WORK TO COMPLETE =>
The lines you need are those holding the word "data"; pull them from the material.

INPUT RECORDS =>
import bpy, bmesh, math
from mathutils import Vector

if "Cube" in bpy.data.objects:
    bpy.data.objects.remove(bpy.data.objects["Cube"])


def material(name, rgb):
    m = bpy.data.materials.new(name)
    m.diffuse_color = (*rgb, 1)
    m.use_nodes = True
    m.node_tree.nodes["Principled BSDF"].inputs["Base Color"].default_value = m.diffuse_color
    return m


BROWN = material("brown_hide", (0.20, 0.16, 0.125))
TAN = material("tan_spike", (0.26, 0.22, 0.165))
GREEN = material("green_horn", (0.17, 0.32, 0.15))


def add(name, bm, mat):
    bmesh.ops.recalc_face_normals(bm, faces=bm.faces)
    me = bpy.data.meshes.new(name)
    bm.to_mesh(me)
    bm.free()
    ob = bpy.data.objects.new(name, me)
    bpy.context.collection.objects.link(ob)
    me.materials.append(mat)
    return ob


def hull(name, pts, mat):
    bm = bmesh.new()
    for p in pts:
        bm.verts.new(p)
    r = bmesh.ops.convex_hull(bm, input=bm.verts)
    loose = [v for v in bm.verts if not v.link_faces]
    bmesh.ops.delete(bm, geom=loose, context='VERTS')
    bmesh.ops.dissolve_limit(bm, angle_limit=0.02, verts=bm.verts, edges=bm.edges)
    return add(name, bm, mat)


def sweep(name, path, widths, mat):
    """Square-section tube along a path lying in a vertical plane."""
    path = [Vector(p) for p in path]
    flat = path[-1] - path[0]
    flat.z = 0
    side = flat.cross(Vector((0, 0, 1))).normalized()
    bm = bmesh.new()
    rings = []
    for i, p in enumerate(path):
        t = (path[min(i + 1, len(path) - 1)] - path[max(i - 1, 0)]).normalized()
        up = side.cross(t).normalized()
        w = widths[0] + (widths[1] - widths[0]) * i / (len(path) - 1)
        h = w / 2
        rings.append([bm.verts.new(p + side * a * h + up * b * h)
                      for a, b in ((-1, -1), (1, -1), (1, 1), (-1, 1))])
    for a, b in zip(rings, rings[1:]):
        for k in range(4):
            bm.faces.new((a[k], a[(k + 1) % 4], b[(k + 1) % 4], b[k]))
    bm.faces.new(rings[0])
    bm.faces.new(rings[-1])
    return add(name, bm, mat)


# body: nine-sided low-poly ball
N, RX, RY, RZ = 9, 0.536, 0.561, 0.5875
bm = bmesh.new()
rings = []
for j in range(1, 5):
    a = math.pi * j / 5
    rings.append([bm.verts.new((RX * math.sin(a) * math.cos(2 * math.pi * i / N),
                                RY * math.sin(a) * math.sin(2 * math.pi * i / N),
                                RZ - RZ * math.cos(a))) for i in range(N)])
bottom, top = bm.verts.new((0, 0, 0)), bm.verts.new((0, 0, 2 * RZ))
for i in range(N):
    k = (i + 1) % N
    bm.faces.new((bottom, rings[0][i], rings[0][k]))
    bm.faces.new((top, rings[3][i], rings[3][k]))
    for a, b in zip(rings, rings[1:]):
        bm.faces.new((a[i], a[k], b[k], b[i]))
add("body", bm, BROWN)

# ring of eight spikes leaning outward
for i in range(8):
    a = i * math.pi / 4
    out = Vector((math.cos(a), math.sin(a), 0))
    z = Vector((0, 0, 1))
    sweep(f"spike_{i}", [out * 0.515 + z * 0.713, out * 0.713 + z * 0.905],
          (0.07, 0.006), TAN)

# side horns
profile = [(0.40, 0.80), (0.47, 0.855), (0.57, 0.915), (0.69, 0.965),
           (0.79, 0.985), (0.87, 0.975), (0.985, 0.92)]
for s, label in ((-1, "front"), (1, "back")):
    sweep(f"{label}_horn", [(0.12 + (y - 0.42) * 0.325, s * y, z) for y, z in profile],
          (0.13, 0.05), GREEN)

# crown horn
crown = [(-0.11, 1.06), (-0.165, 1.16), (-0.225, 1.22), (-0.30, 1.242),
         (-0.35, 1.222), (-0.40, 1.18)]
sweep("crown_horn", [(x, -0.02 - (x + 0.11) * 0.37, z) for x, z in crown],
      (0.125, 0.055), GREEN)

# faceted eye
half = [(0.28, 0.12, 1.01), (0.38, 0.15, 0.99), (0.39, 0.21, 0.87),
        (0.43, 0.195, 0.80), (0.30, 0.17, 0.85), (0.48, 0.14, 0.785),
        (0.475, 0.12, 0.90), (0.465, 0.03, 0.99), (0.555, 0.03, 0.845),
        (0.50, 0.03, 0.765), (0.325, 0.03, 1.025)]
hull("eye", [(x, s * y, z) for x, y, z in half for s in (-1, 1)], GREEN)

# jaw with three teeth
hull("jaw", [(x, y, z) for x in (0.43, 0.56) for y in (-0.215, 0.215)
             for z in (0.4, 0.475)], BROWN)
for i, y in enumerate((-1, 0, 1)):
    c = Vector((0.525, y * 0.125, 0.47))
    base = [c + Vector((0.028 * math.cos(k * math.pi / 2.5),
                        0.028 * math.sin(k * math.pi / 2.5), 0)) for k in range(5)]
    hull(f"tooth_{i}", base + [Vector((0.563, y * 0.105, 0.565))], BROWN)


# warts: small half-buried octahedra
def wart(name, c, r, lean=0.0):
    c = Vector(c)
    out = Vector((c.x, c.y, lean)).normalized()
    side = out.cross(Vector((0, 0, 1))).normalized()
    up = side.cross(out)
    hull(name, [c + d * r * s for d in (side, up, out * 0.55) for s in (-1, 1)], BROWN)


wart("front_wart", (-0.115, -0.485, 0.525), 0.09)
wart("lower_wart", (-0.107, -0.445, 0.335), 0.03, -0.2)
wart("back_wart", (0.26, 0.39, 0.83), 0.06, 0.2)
---
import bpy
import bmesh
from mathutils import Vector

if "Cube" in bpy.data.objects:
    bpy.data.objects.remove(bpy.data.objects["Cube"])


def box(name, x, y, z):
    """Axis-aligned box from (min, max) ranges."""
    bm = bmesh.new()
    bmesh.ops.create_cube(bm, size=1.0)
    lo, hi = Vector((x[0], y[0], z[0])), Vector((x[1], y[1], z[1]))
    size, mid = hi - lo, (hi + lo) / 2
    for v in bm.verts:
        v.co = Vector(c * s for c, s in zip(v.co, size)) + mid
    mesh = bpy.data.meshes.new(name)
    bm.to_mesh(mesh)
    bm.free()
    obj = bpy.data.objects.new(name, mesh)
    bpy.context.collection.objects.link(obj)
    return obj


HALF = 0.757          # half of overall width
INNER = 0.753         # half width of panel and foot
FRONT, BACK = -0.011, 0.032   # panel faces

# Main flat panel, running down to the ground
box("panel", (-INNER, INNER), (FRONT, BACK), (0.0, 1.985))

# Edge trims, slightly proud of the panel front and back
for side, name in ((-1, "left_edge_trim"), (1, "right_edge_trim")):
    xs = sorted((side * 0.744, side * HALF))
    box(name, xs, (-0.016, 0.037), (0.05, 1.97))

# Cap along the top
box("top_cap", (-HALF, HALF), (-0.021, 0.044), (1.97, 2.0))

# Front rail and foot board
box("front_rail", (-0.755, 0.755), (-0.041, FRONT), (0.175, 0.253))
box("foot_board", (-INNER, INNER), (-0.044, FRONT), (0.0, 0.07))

SOLUTION FOR THIS TASK =>
if "Cube" in bpy.data.objects:
    bpy.data.objects.remove(bpy.data.objects["Cube"])
    m = bpy.data.materials.new(name)
    me = bpy.data.meshes.new(name)
    ob = bpy.data.objects.new(name, me)
if "Cube" in bpy.data.objects:
    bpy.data.objects.remove(bpy.data.objects["Cube"])
    mesh = bpy.data.meshes.new(name)
    obj = bpy.data.objects.new(name, mesh)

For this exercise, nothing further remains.